  • 35. Social skills training works on the __________that non-verbal communication is ______, this is argued by the _____ _______ ____. Social skills training is the application of our knowledge of non-verbal communication to situations in which people need help in ____, this can involve giving an individual the ability to stand up for themselves when normally they would ‘give in’ to others and doing so without using _________ body language. Helps people to understand other people’s body language and to be able to speak __________ using their own body _________. Rehabilitation of offenders Probation teams working with ________ use social skills training. The theory is that by teaching the offenders new ways of ____________ they will be able to deal with situations better in the ______. This helps to reduce their risk or __________ because they can resist peer pressure to commit a crime. There are _____ main mechanisms used in social skills training. 4 mechanisms _________- trainer demonstrates correct behaviour (role play) _______- offender is invited to imitate the models good behaviour ____________- trainer comments on the offender’s performance (reinforcement) _________- tasks between sessions, transferring newly acquired skills to real life and using them Managing conflict Social skills ________ is now used for training employees. Professions such as the armed forces, police force and social services have to manage _______ frequently. These are situations where others(e.g. pupils, patients, offenders) are being threatening or aggressive, these situations need to be dealt with and diffused. Customer service training Many jobs nowadays involve working with the _____. This is always about managing conflict but also about creating good __________. This is important when workers come ______________ with their customers. So therefore __________ communication and social skills awareness is a key requirement. language Assumption non-verbal Practice reoffending learnt communicating aggressive social learning theory Homework coping offenders future Modelling conflict public impressions face-to-face appropriately training four Feedback
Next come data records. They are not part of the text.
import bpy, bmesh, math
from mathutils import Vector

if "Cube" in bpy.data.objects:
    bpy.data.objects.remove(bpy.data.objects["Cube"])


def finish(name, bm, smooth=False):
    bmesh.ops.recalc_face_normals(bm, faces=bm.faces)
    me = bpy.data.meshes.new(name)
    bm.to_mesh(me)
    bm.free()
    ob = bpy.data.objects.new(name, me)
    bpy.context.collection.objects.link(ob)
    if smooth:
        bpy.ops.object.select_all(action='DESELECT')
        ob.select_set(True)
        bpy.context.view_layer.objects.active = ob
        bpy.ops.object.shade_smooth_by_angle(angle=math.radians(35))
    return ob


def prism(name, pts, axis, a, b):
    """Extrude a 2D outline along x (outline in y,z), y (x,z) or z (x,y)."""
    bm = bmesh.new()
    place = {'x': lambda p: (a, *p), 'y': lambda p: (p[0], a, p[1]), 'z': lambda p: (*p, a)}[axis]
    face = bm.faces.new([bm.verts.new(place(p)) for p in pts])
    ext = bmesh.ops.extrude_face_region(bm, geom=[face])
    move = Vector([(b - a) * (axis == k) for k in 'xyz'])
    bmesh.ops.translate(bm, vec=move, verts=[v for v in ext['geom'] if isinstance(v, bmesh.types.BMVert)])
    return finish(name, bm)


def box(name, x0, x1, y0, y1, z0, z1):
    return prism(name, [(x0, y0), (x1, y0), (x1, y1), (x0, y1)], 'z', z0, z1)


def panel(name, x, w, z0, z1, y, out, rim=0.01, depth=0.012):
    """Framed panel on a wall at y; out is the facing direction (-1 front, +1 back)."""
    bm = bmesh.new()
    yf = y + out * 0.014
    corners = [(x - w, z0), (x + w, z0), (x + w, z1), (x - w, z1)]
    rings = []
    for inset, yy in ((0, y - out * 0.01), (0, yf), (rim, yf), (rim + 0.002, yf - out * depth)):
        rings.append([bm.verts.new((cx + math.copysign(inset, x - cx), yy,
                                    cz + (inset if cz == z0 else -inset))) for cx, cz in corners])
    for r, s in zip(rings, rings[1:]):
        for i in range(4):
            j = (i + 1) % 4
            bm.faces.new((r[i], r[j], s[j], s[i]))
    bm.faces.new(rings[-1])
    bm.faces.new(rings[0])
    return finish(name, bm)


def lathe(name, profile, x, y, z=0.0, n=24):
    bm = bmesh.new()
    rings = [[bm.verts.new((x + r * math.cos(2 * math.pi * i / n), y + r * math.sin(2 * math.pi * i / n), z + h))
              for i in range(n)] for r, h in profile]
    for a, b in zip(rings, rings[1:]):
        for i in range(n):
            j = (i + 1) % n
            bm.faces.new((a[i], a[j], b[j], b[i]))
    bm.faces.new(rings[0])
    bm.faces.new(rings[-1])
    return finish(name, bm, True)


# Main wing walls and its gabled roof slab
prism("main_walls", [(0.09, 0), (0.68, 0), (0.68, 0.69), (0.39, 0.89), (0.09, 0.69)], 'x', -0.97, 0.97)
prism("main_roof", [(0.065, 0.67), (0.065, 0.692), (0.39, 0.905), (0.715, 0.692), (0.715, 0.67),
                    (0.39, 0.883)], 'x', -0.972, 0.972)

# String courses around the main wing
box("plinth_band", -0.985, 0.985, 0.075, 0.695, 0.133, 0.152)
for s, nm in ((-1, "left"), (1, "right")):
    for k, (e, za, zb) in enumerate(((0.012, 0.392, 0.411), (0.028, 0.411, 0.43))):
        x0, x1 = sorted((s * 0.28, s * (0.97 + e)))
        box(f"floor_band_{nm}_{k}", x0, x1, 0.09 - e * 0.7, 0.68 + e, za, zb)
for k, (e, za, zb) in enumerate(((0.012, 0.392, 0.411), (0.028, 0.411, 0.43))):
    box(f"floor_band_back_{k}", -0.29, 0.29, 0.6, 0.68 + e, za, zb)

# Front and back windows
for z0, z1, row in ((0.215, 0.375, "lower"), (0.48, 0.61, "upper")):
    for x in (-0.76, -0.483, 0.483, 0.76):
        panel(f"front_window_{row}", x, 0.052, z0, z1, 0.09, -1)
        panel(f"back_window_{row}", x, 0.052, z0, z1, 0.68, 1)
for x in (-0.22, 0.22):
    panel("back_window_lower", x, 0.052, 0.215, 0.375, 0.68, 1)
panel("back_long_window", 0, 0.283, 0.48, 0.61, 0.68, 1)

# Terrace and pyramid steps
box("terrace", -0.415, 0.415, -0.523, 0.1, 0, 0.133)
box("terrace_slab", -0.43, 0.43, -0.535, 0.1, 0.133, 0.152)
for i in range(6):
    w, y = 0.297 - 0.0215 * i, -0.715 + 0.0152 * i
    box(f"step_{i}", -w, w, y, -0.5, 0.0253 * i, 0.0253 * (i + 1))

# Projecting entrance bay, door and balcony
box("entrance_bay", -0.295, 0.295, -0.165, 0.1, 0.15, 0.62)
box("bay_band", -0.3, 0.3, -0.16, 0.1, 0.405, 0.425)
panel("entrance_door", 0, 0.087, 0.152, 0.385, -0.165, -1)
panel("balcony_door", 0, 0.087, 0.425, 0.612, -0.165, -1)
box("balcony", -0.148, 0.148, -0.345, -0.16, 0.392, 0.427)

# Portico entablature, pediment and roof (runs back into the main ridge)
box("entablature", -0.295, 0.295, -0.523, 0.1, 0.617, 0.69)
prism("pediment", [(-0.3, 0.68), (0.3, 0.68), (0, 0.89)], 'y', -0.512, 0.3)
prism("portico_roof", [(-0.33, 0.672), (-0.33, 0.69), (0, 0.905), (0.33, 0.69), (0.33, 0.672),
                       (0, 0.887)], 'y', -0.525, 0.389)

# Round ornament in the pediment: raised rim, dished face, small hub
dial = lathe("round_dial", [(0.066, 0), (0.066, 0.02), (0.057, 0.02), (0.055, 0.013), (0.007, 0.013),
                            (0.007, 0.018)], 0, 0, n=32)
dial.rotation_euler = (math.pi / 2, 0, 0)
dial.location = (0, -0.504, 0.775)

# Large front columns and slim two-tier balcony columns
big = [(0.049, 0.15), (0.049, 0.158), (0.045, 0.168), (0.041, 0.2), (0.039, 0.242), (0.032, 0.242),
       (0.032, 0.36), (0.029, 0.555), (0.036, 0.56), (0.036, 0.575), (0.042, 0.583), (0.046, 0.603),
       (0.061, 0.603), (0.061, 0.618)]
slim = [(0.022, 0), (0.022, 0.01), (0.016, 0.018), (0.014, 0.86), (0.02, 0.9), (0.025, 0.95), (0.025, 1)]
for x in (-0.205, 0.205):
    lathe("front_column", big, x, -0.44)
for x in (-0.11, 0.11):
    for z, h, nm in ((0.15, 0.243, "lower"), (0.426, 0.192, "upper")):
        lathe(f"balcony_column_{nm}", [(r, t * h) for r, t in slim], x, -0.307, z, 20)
  • 36. Telling others what we’re thinking by some recognised body movement. It can be conscious (i.e. we are aware of doing it) or unconscious (i.e. unaware of doing it) Non-Verbal Communication Communicating something physically through our body, for example our body movement, gestures, touching, keeping a distance and so on. Facial Expressions Body Language Social learning Imitation Punishment Cultural variations Reinforcement Role Model Observation Communicating something through the movement of muscles in the face, for example by moving eyebrows, lips, eyes and so on To watch someone with the purpose of learning about their behaviour A process in which behaviour is strengthened because the consequences are positive How a person’s behaviour with, towards and around others develops as a result observing and imitating others, both consciously and unconsciously Doing, saying and behaving the same as the ‘model’ who was observed doing, saying or behaving (what we call copying) An individual who other people aspire to be like This describes differences in behaviour across different countries, societies or communities Negative consequences following an action